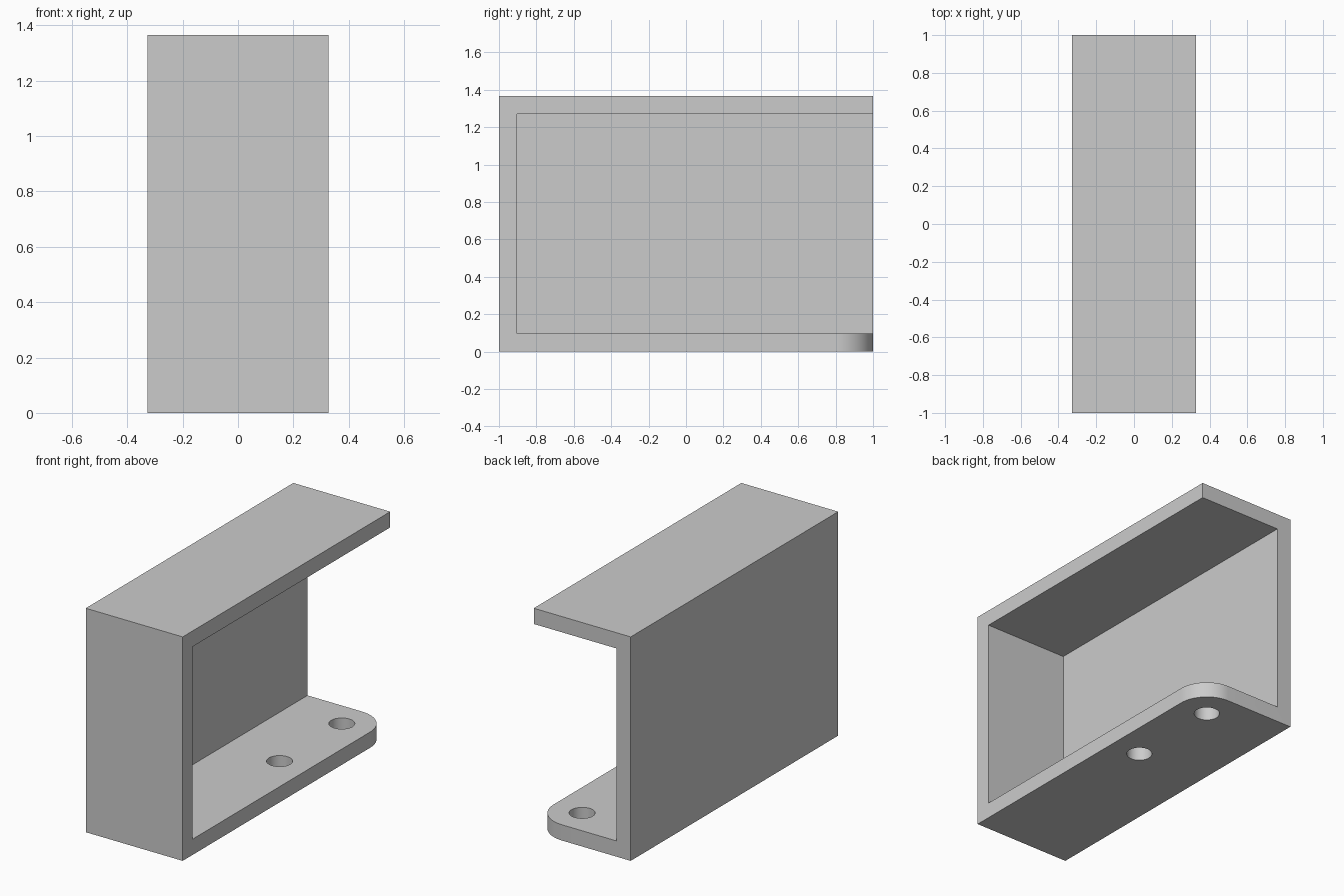
import bpy, bmesh
from mathutils import Vector

W, L, H = 0.654, 2.0, 1.366    # overall width, length, height
T = 0.096                      # wall thickness
R = 0.192                      # base corner radius, concentric with the end hole
HOLE_R = 0.072

old = bpy.data.objects.get("Cube")
if old:
    bpy.data.objects.remove(old)

grey = bpy.data.materials.new("plain grey")
grey.use_nodes = True
COLOUR = (0.6, 0.6, 0.6, 1)
grey.diffuse_color = COLOUR
grey.node_tree.nodes["Principled BSDF"].inputs["Base Color"].default_value = COLOUR


def box(name, low, high):
    low, high = Vector(low), Vector(high)
    bpy.ops.mesh.primitive_cube_add(size=1, location=(low + high) / 2)
    ob = bpy.context.object
    ob.name = name
    ob.scale = high - low
    bpy.ops.object.transform_apply(location=True, rotation=True, scale=True)
    return ob


def cut(target, cutter):
    cutter.hide_render = True
    mod = target.modifiers.new("cut", "BOOLEAN")
    mod.operation = "DIFFERENCE"
    mod.solver = "EXACT"
    mod.object = cutter
    bpy.context.view_layer.objects.active = target
    bpy.ops.object.modifier_apply(modifier=mod.name)
    bpy.data.objects.remove(cutter)


# Housing: a block hollowed out so its left and back sides are open
housing = box("bracket_housing", (-W / 2, -L / 2, 0), (W / 2, L / 2, H))
cut(housing, box("cavity", (-W / 2 + T, -L / 2 + T, T), (W, L, H - T)))

# Rounded free corner of the base flange
bm = bmesh.new()
bm.from_mesh(housing.data)
corner = [e for e in bm.edges
          if all(v.co.x > W / 2 - 0.01 and v.co.y > L / 2 - 0.01 and v.co.z < T + 0.01
                 for v in e.verts)]
bmesh.ops.bevel(bm, geom=corner, offset=R, segments=16, profile=0.5, affect="EDGES")
bm.to_mesh(housing.data)
bm.free()

# Two mounting holes along the base flange
for y in (L / 2 - R, L / 2 - R - 0.6):
    bpy.ops.mesh.primitive_cylinder_add(vertices=48, radius=HOLE_R, depth=4 * T,
                                        location=(W / 2 - R, y, T / 2))
    cut(housing, bpy.context.object)

housing.data.materials.clear()
housing.data.materials.append(grey)
for ob in bpy.context.selected_objects:
    ob.select_set(False)
housing.select_set(True)
bpy.context.view_layer.objects.active = housing
bpy.ops.object.shade_smooth_by_angle(angle=0.6)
════════════════════
Take each line from the records and copy it unchanged, leaving images out.

— Problem solution —
import bpy, bmesh
from mathutils import Vector

W, L, H = 0.654, 2.0, 1.366    # overall width, length, height
T = 0.096                      # wall thickness
R = 0.192                      # base corner radius, concentric with the end hole
HOLE_R = 0.072

old = bpy.data.objects.get("Cube")
if old:
    bpy.data.objects.remove(old)

grey = bpy.data.materials.new("plain grey")
grey.use_nodes = True
COLOUR = (0.6, 0.6, 0.6, 1)
grey.diffuse_color = COLOUR
grey.node_tree.nodes["Principled BSDF"].inputs["Base Color"].default_value = COLOUR


def box(name, low, high):
    low, high = Vector(low), Vector(high)
    bpy.ops.mesh.primitive_cube_add(size=1, location=(low + high) / 2)
    ob = bpy.context.object
    ob.name = name
    ob.scale = high - low
    bpy.ops.object.transform_apply(location=True, rotation=True, scale=True)
    return ob


def cut(target, cutter):
    cutter.hide_render = True
    mod = target.modifiers.new("cut", "BOOLEAN")
    mod.operation = "DIFFERENCE"
    mod.solver = "EXACT"
    mod.object = cutter
    bpy.context.view_layer.objects.active = target
    bpy.ops.object.modifier_apply(modifier=mod.name)
    bpy.data.objects.remove(cutter)


# Housing: a block hollowed out so its left and back sides are open
housing = box("bracket_housing", (-W / 2, -L / 2, 0), (W / 2, L / 2, H))
cut(housing, box("cavity", (-W / 2 + T, -L / 2 + T, T), (W, L, H - T)))

# Rounded free corner of the base flange
bm = bmesh.new()
bm.from_mesh(housing.data)
corner = [e for e in bm.edges
          if all(v.co.x > W / 2 - 0.01 and v.co.y > L / 2 - 0.01 and v.co.z < T + 0.01
                 for v in e.verts)]
bmesh.ops.bevel(bm, geom=corner, offset=R, segments=16, profile=0.5, affect="EDGES")
bm.to_mesh(housing.data)
bm.free()

# Two mounting holes along the base flange
for y in (L / 2 - R, L / 2 - R - 0.6):
    bpy.ops.mesh.primitive_cylinder_add(vertices=48, radius=HOLE_R, depth=4 * T,
                                        location=(W / 2 - R, y, T / 2))
    cut(housing, bpy.context.object)

housing.data.materials.clear()
housing.data.materials.append(grey)
for ob in bpy.context.selected_objects:
    ob.select_set(False)
housing.select_set(True)
bpy.context.view_layer.objects.active = housing
bpy.ops.object.shade_smooth_by_angle(angle=0.6)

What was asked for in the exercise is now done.